**Aim of the exercise:** Once the line with "(0.165, 0.101, 0.018))" is found in the entries below, repeat it and each following line exactly, up to and including the line with "nr, nc = len(vs), len(vs[0])". Add no other lines.

------ Given information

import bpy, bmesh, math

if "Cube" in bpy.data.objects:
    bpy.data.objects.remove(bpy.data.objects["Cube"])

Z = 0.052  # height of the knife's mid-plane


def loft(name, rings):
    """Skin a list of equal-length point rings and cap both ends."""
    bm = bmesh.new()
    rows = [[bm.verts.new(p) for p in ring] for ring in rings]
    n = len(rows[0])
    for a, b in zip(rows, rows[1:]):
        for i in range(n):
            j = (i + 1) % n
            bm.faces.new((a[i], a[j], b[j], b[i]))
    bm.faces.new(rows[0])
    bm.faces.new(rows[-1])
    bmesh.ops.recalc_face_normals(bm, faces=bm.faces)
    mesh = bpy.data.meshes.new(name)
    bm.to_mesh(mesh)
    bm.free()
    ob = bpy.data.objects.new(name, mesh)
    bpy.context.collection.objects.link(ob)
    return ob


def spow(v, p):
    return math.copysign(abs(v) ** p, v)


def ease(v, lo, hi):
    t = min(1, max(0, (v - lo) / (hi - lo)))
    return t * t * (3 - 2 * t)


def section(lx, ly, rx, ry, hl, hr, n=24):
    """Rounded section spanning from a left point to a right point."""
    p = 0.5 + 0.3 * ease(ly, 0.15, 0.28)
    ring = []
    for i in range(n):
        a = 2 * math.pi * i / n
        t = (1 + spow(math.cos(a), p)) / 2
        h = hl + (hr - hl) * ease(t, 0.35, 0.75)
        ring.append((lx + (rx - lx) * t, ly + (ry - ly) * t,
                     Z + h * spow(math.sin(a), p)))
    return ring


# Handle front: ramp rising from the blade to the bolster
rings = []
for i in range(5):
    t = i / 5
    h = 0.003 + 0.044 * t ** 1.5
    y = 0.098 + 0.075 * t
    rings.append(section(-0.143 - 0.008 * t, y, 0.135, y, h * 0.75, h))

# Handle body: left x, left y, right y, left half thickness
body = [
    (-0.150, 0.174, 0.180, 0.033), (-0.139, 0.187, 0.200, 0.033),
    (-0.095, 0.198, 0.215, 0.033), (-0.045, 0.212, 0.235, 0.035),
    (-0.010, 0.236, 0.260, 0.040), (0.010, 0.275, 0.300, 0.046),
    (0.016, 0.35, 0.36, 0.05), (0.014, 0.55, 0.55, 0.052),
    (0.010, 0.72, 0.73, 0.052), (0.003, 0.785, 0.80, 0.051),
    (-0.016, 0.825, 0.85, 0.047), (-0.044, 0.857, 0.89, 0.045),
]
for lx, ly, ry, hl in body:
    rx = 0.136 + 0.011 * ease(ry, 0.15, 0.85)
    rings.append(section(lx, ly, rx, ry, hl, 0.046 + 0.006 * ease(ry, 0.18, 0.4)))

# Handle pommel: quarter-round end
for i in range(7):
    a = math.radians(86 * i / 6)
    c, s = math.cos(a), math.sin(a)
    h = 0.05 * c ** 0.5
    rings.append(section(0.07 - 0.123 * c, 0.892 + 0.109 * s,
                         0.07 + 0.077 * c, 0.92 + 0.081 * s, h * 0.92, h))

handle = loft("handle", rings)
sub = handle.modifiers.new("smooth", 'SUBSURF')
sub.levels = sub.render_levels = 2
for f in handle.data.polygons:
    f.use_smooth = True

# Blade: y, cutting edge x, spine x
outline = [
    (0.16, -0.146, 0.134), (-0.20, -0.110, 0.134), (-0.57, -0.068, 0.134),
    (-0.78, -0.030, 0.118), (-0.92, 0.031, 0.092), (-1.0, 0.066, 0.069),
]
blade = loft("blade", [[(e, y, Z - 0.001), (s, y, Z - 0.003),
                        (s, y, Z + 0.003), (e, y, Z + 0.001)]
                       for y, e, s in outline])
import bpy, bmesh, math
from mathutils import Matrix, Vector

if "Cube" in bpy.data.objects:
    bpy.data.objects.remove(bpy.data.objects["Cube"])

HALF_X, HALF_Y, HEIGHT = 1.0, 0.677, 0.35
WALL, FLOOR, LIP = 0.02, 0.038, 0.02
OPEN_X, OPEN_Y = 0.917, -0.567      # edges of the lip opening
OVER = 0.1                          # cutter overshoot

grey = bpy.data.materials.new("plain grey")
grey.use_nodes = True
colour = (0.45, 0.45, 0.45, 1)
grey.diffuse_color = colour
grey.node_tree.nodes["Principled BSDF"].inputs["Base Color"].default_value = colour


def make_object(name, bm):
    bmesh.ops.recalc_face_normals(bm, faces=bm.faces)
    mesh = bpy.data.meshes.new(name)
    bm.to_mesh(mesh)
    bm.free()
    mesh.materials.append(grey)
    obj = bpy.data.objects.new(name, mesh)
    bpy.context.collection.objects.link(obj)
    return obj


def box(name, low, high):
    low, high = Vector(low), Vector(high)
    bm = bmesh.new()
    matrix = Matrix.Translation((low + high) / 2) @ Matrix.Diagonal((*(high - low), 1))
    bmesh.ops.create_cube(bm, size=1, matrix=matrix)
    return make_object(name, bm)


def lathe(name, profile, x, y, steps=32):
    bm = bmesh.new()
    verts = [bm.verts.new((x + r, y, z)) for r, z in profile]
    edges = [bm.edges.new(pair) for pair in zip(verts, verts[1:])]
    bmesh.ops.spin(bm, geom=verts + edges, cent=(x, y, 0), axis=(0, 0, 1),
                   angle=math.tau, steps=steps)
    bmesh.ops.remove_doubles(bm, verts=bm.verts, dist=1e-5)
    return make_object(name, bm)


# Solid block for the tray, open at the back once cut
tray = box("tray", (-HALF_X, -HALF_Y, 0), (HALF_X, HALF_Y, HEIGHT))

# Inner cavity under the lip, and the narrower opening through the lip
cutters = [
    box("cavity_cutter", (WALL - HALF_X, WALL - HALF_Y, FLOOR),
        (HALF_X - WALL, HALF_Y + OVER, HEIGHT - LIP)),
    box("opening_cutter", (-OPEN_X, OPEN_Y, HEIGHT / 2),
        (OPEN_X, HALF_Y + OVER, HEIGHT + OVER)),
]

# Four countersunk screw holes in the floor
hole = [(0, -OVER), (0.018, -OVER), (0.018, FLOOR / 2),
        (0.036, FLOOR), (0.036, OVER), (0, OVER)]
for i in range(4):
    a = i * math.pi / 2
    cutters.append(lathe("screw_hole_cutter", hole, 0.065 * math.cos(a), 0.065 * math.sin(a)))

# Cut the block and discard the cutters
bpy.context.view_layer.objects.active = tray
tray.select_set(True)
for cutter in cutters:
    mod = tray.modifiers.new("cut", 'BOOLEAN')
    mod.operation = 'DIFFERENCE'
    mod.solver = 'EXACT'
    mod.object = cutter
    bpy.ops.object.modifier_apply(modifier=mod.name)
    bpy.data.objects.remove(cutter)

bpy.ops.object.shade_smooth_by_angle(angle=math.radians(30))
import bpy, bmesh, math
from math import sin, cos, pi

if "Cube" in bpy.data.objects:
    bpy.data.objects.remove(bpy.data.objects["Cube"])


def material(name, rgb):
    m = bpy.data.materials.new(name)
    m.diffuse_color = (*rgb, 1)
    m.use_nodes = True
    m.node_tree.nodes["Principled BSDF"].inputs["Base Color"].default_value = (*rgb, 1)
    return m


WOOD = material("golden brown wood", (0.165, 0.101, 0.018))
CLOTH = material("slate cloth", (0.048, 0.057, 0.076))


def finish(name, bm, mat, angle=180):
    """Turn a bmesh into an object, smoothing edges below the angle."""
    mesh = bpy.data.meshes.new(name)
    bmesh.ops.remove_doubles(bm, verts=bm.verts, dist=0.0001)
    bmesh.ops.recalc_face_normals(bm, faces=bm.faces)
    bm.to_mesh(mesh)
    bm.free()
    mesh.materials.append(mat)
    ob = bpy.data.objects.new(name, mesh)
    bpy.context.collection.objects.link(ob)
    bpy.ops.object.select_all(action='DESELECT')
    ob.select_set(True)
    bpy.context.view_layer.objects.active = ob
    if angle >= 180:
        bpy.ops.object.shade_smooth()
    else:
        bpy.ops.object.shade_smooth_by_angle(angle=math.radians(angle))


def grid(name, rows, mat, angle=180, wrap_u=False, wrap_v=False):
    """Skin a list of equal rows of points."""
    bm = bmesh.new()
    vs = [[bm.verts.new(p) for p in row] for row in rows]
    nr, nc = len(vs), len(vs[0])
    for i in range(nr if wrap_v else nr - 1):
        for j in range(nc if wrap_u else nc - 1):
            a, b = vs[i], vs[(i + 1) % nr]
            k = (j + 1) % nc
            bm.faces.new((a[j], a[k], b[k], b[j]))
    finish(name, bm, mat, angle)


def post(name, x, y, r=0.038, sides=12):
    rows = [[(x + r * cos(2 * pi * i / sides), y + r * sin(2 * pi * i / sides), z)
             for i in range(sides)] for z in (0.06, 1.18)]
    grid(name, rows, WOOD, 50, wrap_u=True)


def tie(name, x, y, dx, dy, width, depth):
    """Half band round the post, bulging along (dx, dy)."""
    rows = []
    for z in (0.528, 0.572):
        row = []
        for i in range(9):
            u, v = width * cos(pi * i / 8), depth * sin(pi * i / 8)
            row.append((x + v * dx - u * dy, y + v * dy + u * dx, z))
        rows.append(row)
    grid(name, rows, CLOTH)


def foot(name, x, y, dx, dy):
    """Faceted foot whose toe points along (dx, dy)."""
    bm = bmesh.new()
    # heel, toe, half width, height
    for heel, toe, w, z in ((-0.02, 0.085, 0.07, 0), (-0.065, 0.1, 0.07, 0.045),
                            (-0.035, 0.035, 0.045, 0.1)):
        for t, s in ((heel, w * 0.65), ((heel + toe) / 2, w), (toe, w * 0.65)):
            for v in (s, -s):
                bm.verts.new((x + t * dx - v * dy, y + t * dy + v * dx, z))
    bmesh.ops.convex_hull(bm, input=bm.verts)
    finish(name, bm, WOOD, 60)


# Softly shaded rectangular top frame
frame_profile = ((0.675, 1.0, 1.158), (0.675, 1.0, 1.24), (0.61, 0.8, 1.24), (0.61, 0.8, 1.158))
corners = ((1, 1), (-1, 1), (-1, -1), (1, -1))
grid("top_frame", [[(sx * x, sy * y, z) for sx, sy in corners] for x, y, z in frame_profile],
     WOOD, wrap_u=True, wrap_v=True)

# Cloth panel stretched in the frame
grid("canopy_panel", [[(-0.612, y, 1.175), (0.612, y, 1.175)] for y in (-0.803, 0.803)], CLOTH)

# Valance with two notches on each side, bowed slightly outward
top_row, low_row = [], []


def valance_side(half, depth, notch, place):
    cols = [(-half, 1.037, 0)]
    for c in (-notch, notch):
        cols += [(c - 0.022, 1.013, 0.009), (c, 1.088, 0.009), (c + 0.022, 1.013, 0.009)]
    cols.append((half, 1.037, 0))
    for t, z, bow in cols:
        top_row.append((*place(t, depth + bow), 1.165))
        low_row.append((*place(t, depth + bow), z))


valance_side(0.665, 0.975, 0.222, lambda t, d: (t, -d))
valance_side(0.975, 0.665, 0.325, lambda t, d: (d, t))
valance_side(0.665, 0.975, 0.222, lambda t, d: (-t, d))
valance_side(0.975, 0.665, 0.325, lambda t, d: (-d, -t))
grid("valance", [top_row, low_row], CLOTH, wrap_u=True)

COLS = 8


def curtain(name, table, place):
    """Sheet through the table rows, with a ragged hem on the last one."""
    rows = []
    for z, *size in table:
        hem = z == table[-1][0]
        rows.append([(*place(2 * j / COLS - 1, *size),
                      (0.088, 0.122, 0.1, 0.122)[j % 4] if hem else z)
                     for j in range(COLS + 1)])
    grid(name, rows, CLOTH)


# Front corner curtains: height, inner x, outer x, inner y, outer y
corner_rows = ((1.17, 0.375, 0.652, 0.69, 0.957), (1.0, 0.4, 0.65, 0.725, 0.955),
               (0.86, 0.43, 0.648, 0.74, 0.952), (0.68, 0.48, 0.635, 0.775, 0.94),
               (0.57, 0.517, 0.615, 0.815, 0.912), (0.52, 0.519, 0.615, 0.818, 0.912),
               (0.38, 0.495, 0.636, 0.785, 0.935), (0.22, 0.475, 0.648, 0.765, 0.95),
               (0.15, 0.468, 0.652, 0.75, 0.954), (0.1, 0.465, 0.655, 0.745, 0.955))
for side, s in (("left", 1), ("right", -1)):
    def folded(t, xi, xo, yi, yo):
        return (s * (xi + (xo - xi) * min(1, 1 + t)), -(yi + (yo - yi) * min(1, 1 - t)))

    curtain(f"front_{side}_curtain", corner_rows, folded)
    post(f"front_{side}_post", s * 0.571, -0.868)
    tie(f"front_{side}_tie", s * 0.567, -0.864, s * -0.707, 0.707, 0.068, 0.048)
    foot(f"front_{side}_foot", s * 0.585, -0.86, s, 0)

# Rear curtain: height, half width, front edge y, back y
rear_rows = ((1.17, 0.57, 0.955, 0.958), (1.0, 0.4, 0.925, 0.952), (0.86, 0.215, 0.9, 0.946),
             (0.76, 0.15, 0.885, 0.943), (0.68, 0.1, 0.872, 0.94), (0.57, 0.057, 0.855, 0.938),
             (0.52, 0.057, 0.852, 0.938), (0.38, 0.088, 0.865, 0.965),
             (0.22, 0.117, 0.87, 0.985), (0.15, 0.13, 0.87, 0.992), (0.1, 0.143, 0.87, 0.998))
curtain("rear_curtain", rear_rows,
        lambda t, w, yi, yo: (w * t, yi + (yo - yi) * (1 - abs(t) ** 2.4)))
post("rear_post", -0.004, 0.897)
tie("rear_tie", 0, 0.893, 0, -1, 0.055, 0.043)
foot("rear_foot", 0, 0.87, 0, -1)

------------

**Solved problem:**
WOOD = material("golden brown wood", (0.165, 0.101, 0.018))
CLOTH = material("slate cloth", (0.048, 0.057, 0.076))


def finish(name, bm, mat, angle=180):
    """Turn a bmesh into an object, smoothing edges below the angle."""
    mesh = bpy.data.meshes.new(name)
    bmesh.ops.remove_doubles(bm, verts=bm.verts, dist=0.0001)
    bmesh.ops.recalc_face_normals(bm, faces=bm.faces)
    bm.to_mesh(mesh)
    bm.free()
    mesh.materials.append(mat)
    ob = bpy.data.objects.new(name, mesh)
    bpy.context.collection.objects.link(ob)
    bpy.ops.object.select_all(action='DESELECT')
    ob.select_set(True)
    bpy.context.view_layer.objects.active = ob
    if angle >= 180:
        bpy.ops.object.shade_smooth()
    else:
        bpy.ops.object.shade_smooth_by_angle(angle=math.radians(angle))


def grid(name, rows, mat, angle=180, wrap_u=False, wrap_v=False):
    """Skin a list of equal rows of points."""
    bm = bmesh.new()
    vs = [[bm.verts.new(p) for p in row] for row in rows]
    nr, nc = len(vs), len(vs[0])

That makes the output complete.